By the time this article comes out, competitors will have finished their end-of-year shows. Some will have won a new title. Some will have made up the places. Some will have achieved an all-time best and others will have learned from the experience. All of them will now be navigating that weird time post-competition.
By Scott Goble
It’s not at all uncommon for people to experience what is commonly referred to as the post-competition blues’. While to an outsider this may seem ridiculous, there are in fact psychological studies looking into depression after success, or depression after a big accomplishment. If you have poured your heart and soul into something, if you have approached it with unwavering mental strength and determination, then all of a sudden that something’ comes and goes.
where do you go next?
I know from personal experience that the headspace I occupy after a show is truly unlike any other time of the year. I have cultivated a great mental strength and discipline over the last few months but how do I channel that? Win or lose I have a great desire to improve; yet my body is beaten down and in need of rest. I have an
unusual relationship with food – I want it badly but its ill effects concern me.
I don’t think it’s a full-blown eating disorder, but it’s taken a few steps down that path. I have received an overwhelming amount of support and ego-boosting compliments, but as time passes and my condition fades, so does the ego gratification.
Let’s have a look at how you can deal with this best. The first step is acknowledging that it’s coming. Knowing that you will have a whole lot of extra time on your hands – and it’s neither smart nor beneficial for you to keep training at the level that you have been – is a beginning. From a physical standpoint, you do need to recover. I am a big fan of a structured deload phase, so youre still in the gym post-comp but you’re taking it easy and allowing yourself to heal and repair. This phase is essential, mostly because you are still in good condition and it allows you to show it off. It’s hard to get depressed when the other members are telling you how good you look. All you really have to do is go in and get a pump, after all.

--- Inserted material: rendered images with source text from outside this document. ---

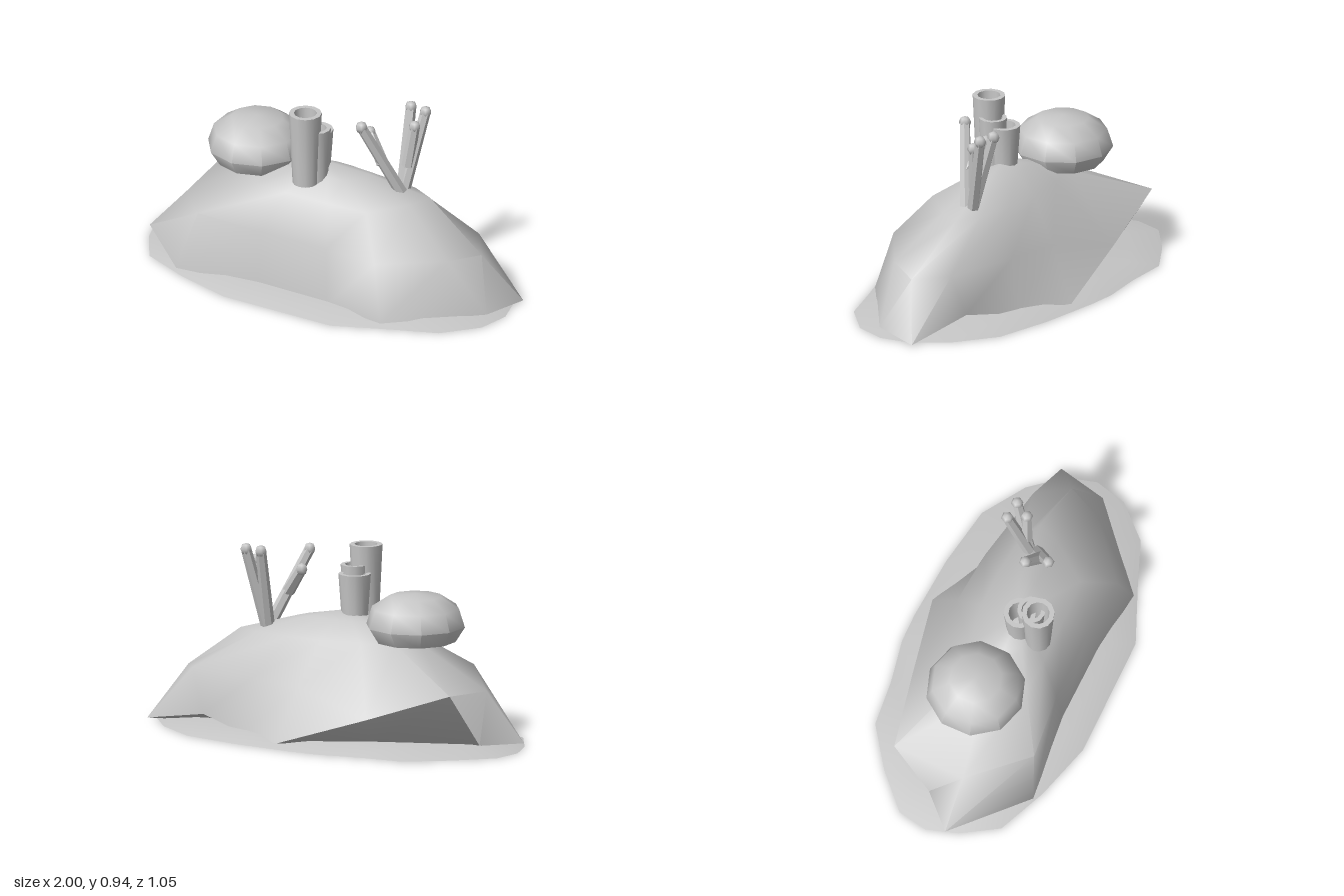
import * as THREE from 'three';
import { toCreasedNormals } from 'three/addons/utils/BufferGeometryUtils.js';

const stone = new THREE.MeshStandardMaterial({ color: 0xc6c6c6 });
stone.name = 'pale grey stone';

function add(parent, name, geometry) {
  const mesh = new THREE.Mesh(geometry, stone);
  mesh.name = name;
  parent.add(mesh);
  return mesh;
}

// Skin a stack of closed rings, listed bottom to top; first and last are collapsed to a point
function loft(rings, crease) {
  const n = rings[0].length, index = [];
  for (let r = 0; r < rings.length - 1; r++) {
    for (let i = 0; i < n; i++) {
      const j = (i + 1) % n, a = r * n + i, b = r * n + j;
      if (r > 0) index.push(a, a + n, b);
      else index.push(a, a + n, b + n);
      if (r > 0 && r < rings.length - 2) index.push(b, a + n, b + n);
    }
  }
  const g = new THREE.BufferGeometry();
  g.setAttribute('position', new THREE.Float32BufferAttribute(rings.flat(2), 3));
  g.setIndex(index);
  return toCreasedNormals(g, crease);
}

// Points are [x, z] or [x, z, own height]
const level = (points, y) => points.map(([x, z, own = y]) => [x, own, z]);
const shrink = (points, s, cx = 0, cz = 0) =>
  points.map(([x, z]) => [cx + (x - cx) * s, cz + (z - cz) * s]);

function lathe(points, sides, crease) {
  const profile = points.map(([x, y]) => new THREE.Vector2(x, y));
  return toCreasedNormals(new THREE.LatheGeometry(profile, sides), crease);
}

export function createModel() {
  const model = new THREE.Group();
  model.name = 'coralReef';

  // Thin irregular bed of sand
  const bed = [
    [1, 0], [0.96, 0.16], [0.81, 0.32], [0.6, 0.4], [0.31, 0.52], [-0.3, 0.515],
    [-0.59, 0.43], [-0.84, 0.32], [-0.95, 0.14], [-1, -0.02], [-0.97, -0.17], [-0.8, -0.33],
    [-0.6, -0.47], [-0.37, -0.49], [-0.15, -0.53], [0, -0.53], [0.32, -0.505], [0.62, -0.45],
    [0.83, -0.31], [0.96, -0.15],
  ];
  add(model, 'sandBed', loft([
    level(shrink(bed, 0), 0), level(bed, 0),
    level(shrink(bed, 0.8), 0.037), level(shrink(bed, 0), 0.045),
  ], 0.8));

  // Long rock mound, its back left corner overhanging the sand
  const foot = [
    [0.99, -0.19, 0.005], [0.93, 0.06], [0.53, 0.41], [0.2, 0.37], [-0.2, 0.36], [-0.64, 0.4],
    [-0.98, 0.08, 0.03], [-0.82, -0.08, 0.03], [-0.32, -0.28], [0.1, -0.48], [0.36, -0.35], [0.64, -0.25, 0.07],
  ];
  const flank = [
    [0.83, -0.06, 0.27], [0.74, 0.12, 0.29], [0.46, 0.35], [0.17, 0.325], [-0.2, 0.325], [-0.54, 0.36, 0.33],
    [-0.77, 0.08, 0.27], [-0.77, -0.29, 0.31], [-0.35, -0.385, 0.165], [0.06, -0.33, 0.28],
    [0.34, -0.3, 0.29], [0.72, -0.22, 0.29],
  ];
  const shoulder = [
    [0.52, -0.09], [0.47, 0.03], [0.33, 0.21], [0.12, 0.22], [-0.12, 0.22], [-0.3, 0.21],
    [-0.41, 0.03], [-0.36, -0.1], [-0.19, -0.15], [0.02, -0.18], [0.2, -0.175], [0.4, -0.15],
  ];
  add(model, 'rockMound', loft([
    level(shrink(foot, 0), 0.02), level(foot, 0.02), level(flank, 0.3), level(shoulder, 0.49),
    level(shrink(shoulder, 0.43, 0, 0.03), 0.572), level(shrink(foot, 0, 0, 0.03), 0.61),
  ], 1.2));

  // Round coral with a flat underside
  add(model, 'domeCoral', lathe([
    [0, 0.505], [0.2, 0.505], [0.247, 0.58], [0.218, 0.67], [0.13, 0.728], [0, 0.742],
  ], 10, 1.0)).position.set(-0.42, 0, -0.01);

  // Hollow tube corals: x, z, top height, top radius
  const tubes = new THREE.Group();
  tubes.name = 'tubeCorals';
  model.add(tubes);
  for (const [x, z, top, r] of [[-0.047, 0.157, 0.92, 0.081], [-0.013, 0.105, 0.825, 0.07], [-0.04, 0.055, 0.79, 0.08]]) {
    add(tubes, 'tubeCoral', lathe([
      [0, 0.54], [r * 0.78, 0.54], [r, top], [r * 0.7, top], [r * 0.58, 0.6], [0, 0.6],
    ], 12, 0.8)).position.set(x, 0, z);
  }

  // Branching coral: start and tip of each stem
  const branches = new THREE.Group();
  branches.name = 'branchCoral';
  model.add(branches);
  const stems = [
    [[0.385, 0.5, -0.045], [0.23, 0.88, 0.085]],
    [[0.31, 0.67, 0.015], [0.21, 0.8, -0.03]],
    [[0.37, 0.5, -0.075], [0.35, 0.905, -0.19]],
    [[0.375, 0.5, -0.08], [0.44, 0.905, -0.178]],
    [[0.385, 0.63, -0.1], [0.415, 0.845, -0.115]],
  ];
  const up = new THREE.Vector3(0, 1, 0);
  for (const [from, to] of stems) {
    const a = new THREE.Vector3(...from), b = new THREE.Vector3(...to);
    const along = b.clone().sub(a);
    const stem = add(branches, 'branch',
      toCreasedNormals(new THREE.CylinderGeometry(0.026, 0.031, along.length(), 6), 0.8));
    stem.position.copy(a).add(b).multiplyScalar(0.5);
    stem.quaternion.setFromUnitVectors(up, along.normalize());
    add(branches, 'branchTip', new THREE.SphereGeometry(0.031, 6, 4)).position.copy(b);
  }

  return model;
}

Social media management. This is where you really need to show some restraint. Sure, when you see a great picture of yourself your first instinct is to share it with the world, but where will that leave you in a month? Your best option is to get a photoshoot done in the week after a competition and rotate those shots through as profile pictures over the coming months. If you’re like me, you see about two per cent of your Facebook friends in real life – so what if the others are under the impression you’re in amazing condition year round? Get some pictures of you doing mundane things like going out shopping, eating at various locations and remember to take heaps of pictures of your veiny calves.
Store all those bad boys away, every now and then when you’re feeling a little down, a little neglected, simply apply a filter and post on Instagram. No one needs to know the striations have been replaced with cellulite and you’re currently buried under a pile of empty pizza boxes.
Outside of the gym, you will have more time on your hands. You will no longer be burdened with posing sessions and extra cardio, so use this time wisely. Personally, after my first few comps, I replaced cardio with eating cheesecake. I no longer advise this course of action; in fact, I advise you to occupy your time in a way that prevents you from eating cheesecake.
In the lead-up to a competition its not unusual to neglect certain aspects of our lives: for example, many of us completely ignore our partner. Try sparking up a conversation with them, sometimes they have interesting things to say – even when they don’t, you can always think about what flavour cheesecake you can eat later. Perhaps it s your job that needs more attention. Maybe you are currently in an anger management program because you threatened your boss
PA after she made a snide remark about the smell of your broccoli. Either way. a little more time and effort
in the workplace cant hurt and will allow you to pay off that $500 postshow grocery shop where you bought absolutely everything you had ever craved, despite the fact that you will never actually be able to eat it all.
If you’re a single person, use this time wisely. Guys, all those bikini chicks that were once getting bombarded with compliments, they’re in the same position as you now, feeling a little neglected, strike while the iron is hot. Likewise for the ladies – let that meathead know that you appreciate the chunky off-season look.
Hopefully these tips will help you negotiate the pitfalls of the postcontest depression. If not, you can always go with the fallback plan of smashing all the mirrors in your house and becoming a powerlifter.